### [Exercise prompt]
Reproduce the lines below exactly, from the one containing "depth = .05" through the one containing "for a, b in zip(loop, loop[1:]", both included. Leave out any pictures.

Stored data entries
•••

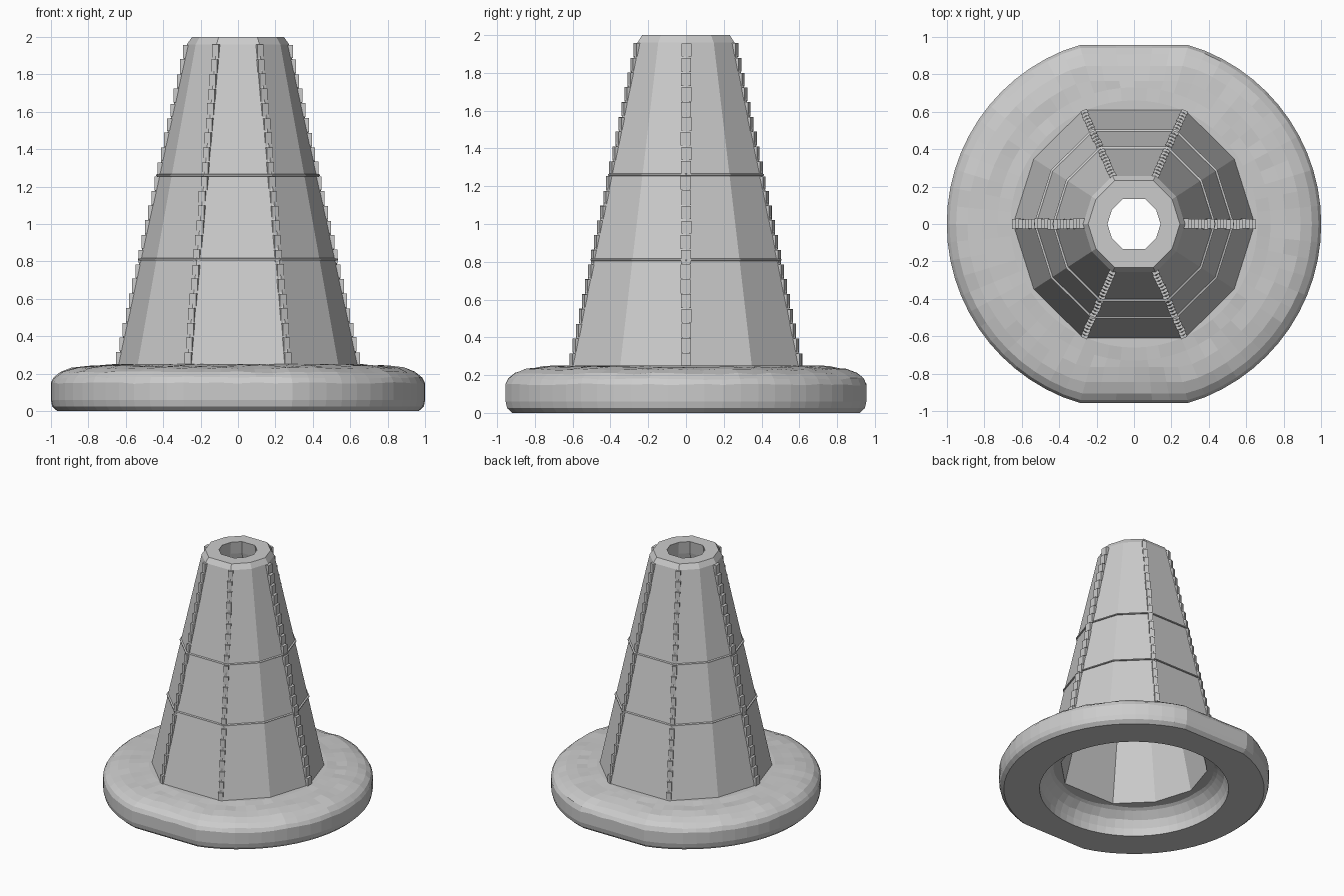
import bpy, bmesh, math, random
from mathutils import Vector, Matrix

if "Cube" in bpy.data.objects:
    bpy.data.objects.remove(bpy.data.objects["Cube"])

random.seed(4)


def loft(name, rings):
    """Closed ring-shaped solid from a looped list of equal-length rings."""
    bm = bmesh.new()
    vs = [[bm.verts.new(p) for p in r] for r in rings]
    n = len(rings[0])
    for a, b in zip(vs, vs[1:] + vs[:1]):
        for i in range(n):
            j = (i + 1) % n
            bm.faces.new((a[i], a[j], b[j], b[i]))
    finish(name, bm)


def finish(name, bm):
    bmesh.ops.recalc_face_normals(bm, faces=bm.faces)
    me = bpy.data.meshes.new(name)
    bm.to_mesh(me)
    bm.free()
    ob = bpy.data.objects.new(name, me)
    bpy.context.collection.objects.link(ob)
    return ob


# ten-sided cross-section, wider at front and back
quarter = [(1, 0), (.83, .54), (.42, .945)]
deca = quarter + [(-x, y) for x, y in quarter[::-1]]
deca += [(x, -y) for x, y in deca[1:5][::-1] if abs(x) < 1]


def radius(z):
    return .645 - (z - .25) * .218


def section(r, z):
    return [(x * r, y * r, z) for x, y in deca]


# panelled body: outer wall with thin seam lips, chamfered rim, inner wall
profile = [(radius(.18), .18)]
for z in (.81, 1.26):
    r = radius(z)
    profile += [(r + .003, z - .006), (r + .012, z - .004),
                (r + .012, z + .004), (r, z + .008)]
profile += [(radius(1.96), 1.96), (.245, 2.0), (.142, 2.0),
            (.155, 1.9), (.55, .19)]
loft("cone_body", [section(r, z) for r, z in profile])

# rounded base ring, slightly flattened front and back, roughened on top
base_profile = [(.70, 0), (.965, 0), (.992, .025), (1.0, .06), (1.0, .15),
                (.985, .18), (.95, .208), (.89, .23), (.81, .242), (.73, .245),
                (.66, .252), (.58, .25), (.57, .20), (.62, .17), (.67, .12),
                (.695, .06)]
SEG = 64
rings = []
for r, z in base_profile:
    rough = .005 if .1 < z < .25 and r > .65 else 0
    ring = []
    for i in range(SEG):
        a = 2 * math.pi * i / SEG
        x, y = r * math.cos(a), r * math.sin(a)
        if r > .75:
            lim = .955 - (1 - r)
            y = max(-lim, min(lim, y))
        ring.append((x, y, z + random.uniform(-rough, rough)))
    rings.append(ring)
loft("base_ring", rings)

# stepped seam ridges on six of the ten edges
bm = bmesh.new()
COUNT = 22
STEP = (1.96 - .24) / COUNT
for x, y in deca:
    if abs(abs(x) - .83) < .01:
        continue
    side = y == 0
    rot = Matrix.Rotation(math.atan2(y, x), 4, 'Z')
    for k in range(COUNT):
        z = .24 + (k + .5) * STEP
        r = radius(z)
        length = r * math.hypot(x, y)
        out = .012 if side else .005
        depth = .05
        width = .052 if side else .036
        centre = Vector((length + out - depth / 2, random.uniform(-.003, .003), z))
        size = Matrix.Diagonal((depth, width, STEP * random.uniform(.86, .98), 1))
        bmesh.ops.create_cube(bm, size=1,
                              matrix=rot @ Matrix.Translation(centre) @ size)
finish("seam_ridges", bm)
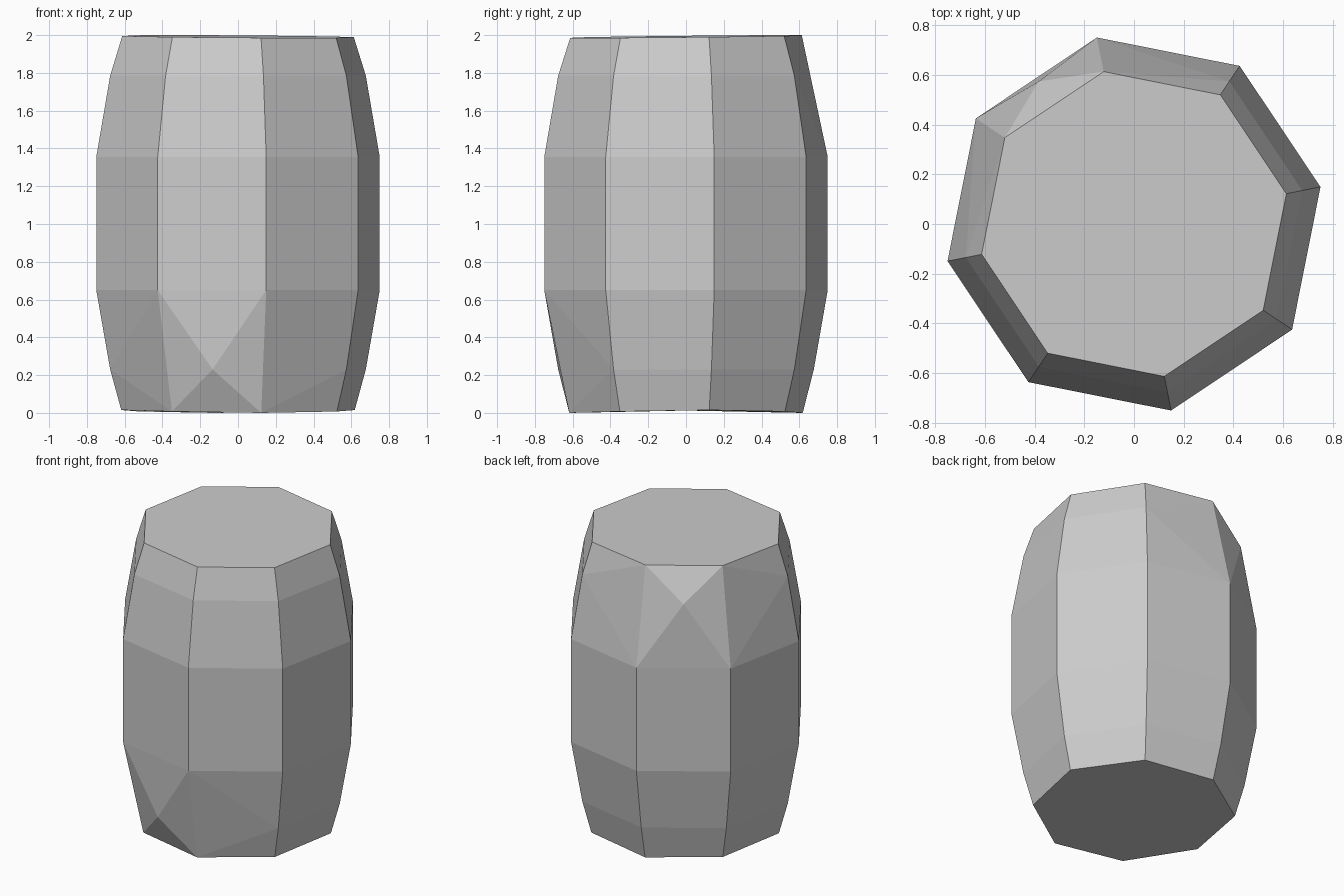
import bpy, bmesh
from math import cos, sin, radians

old = bpy.data.objects.get("Cube")
if old:
    bpy.data.objects.remove(old)

SIDES = 8
START = 11.25
STEP = 360 / SIDES
R_END, R_MID, R_WAIST = 0.625, 0.69, 0.765

grey = bpy.data.materials.new("stone_grey")
grey.use_nodes = True
colour = (0.6, 0.6, 0.6, 1)
grey.diffuse_color = colour
grey.node_tree.nodes["Principled BSDF"].inputs["Base Color"].default_value = colour

bm = bmesh.new()


def vert(r, column, z):
    a = radians(START + STEP * column)
    return bm.verts.new((r * cos(a), r * sin(a), z))


def ring(r, z_rule, skip=()):
    return [None if i in skip else vert(r, i, z_rule(START + STEP * i))
            for i in range(SIDES)]


def shoulder(end, mid, waist, chipped, z):
    """Band from an end cap to the waist, with one facet pulled to a point."""
    for i in range(SIDES):
        j = (i + 1) % SIDES
        if mid[i] and mid[j]:
            bm.faces.new((end[i], end[j], mid[j], mid[i]))
            bm.faces.new((mid[i], mid[j], waist[j], waist[i]))
            continue
        loop = [v for v in (end[i], end[j], mid[j], waist[j], waist[i], mid[i]) if v]
        hub = vert(R_MID, chipped + 0.5, z) if i == chipped else mid[i] or mid[j]
        for a, b in zip(loop, loop[1:] + loop[:1]):
            if hub not in (a, b):
                bm.faces.new((hub, a, b))


# End rings are slightly warped, waist rings are level
bottom = ring(R_END + 0.005, lambda a: 0.0075 * (1 + cos(radians(2 * a - 22.5))))
top = ring(R_END, lambda a: 2 - 0.0075 * (1 + cos(radians(a - 303))))
waist_low = ring(R_WAIST, lambda a: 0.65)
waist_high = ring(R_WAIST, lambda a: 1.355)

# Chipped facets: front at the bottom, back at the top
mid_low = ring(R_MID, lambda a: 0.23, skip=(5, 6))
mid_high = ring(R_MID, lambda a: 1.785, skip=(2, 3))
shoulder(bottom, mid_low, waist_low, 5, 0.23)
shoulder(top, mid_high, waist_high, 2, 1.785)

# Straight waist band and the two caps
for i in range(SIDES):
    j = (i + 1) % SIDES
    bm.faces.new((waist_low[i], waist_low[j], waist_high[j], waist_high[i]))
bm.faces.new(top)
bm.faces.new(bottom[::-1])

bmesh.ops.recalc_face_normals(bm, faces=bm.faces)
mesh = bpy.data.meshes.new("barrel_block")
bm.to_mesh(mesh)
bm.free()
mesh.materials.append(grey)
barrel = bpy.data.objects.new("barrel_block", mesh)
bpy.context.collection.objects.link(barrel)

•••

### [Answer area]
        depth = .05
        width = .052 if side else .036
        centre = Vector((length + out - depth / 2, random.uniform(-.003, .003), z))
        size = Matrix.Diagonal((depth, width, STEP * random.uniform(.86, .98), 1))
        bmesh.ops.create_cube(bm, size=1,
                              matrix=rot @ Matrix.Translation(centre) @ size)
finish("seam_ridges", bm)
import bpy, bmesh
from math import cos, sin, radians

old = bpy.data.objects.get("Cube")
if old:
    bpy.data.objects.remove(old)

SIDES = 8
START = 11.25
STEP = 360 / SIDES
R_END, R_MID, R_WAIST = 0.625, 0.69, 0.765

grey = bpy.data.materials.new("stone_grey")
grey.use_nodes = True
colour = (0.6, 0.6, 0.6, 1)
grey.diffuse_color = colour
grey.node_tree.nodes["Principled BSDF"].inputs["Base Color"].default_value = colour

bm = bmesh.new()


def vert(r, column, z):
    a = radians(START + STEP * column)
    return bm.verts.new((r * cos(a), r * sin(a), z))


def ring(r, z_rule, skip=()):
    return [None if i in skip else vert(r, i, z_rule(START + STEP * i))
            for i in range(SIDES)]


def shoulder(end, mid, waist, chipped, z):
    """Band from an end cap to the waist, with one facet pulled to a point."""
    for i in range(SIDES):
        j = (i + 1) % SIDES
        if mid[i] and mid[j]:
            bm.faces.new((end[i], end[j], mid[j], mid[i]))
            bm.faces.new((mid[i], mid[j], waist[j], waist[i]))
            continue
        loop = [v for v in (end[i], end[j], mid[j], waist[j], waist[i], mid[i]) if v]
        hub = vert(R_MID, chipped + 0.5, z) if i == chipped else mid[i] or mid[j]
        for a, b in zip(loop, loop[1:] + loop[:1]):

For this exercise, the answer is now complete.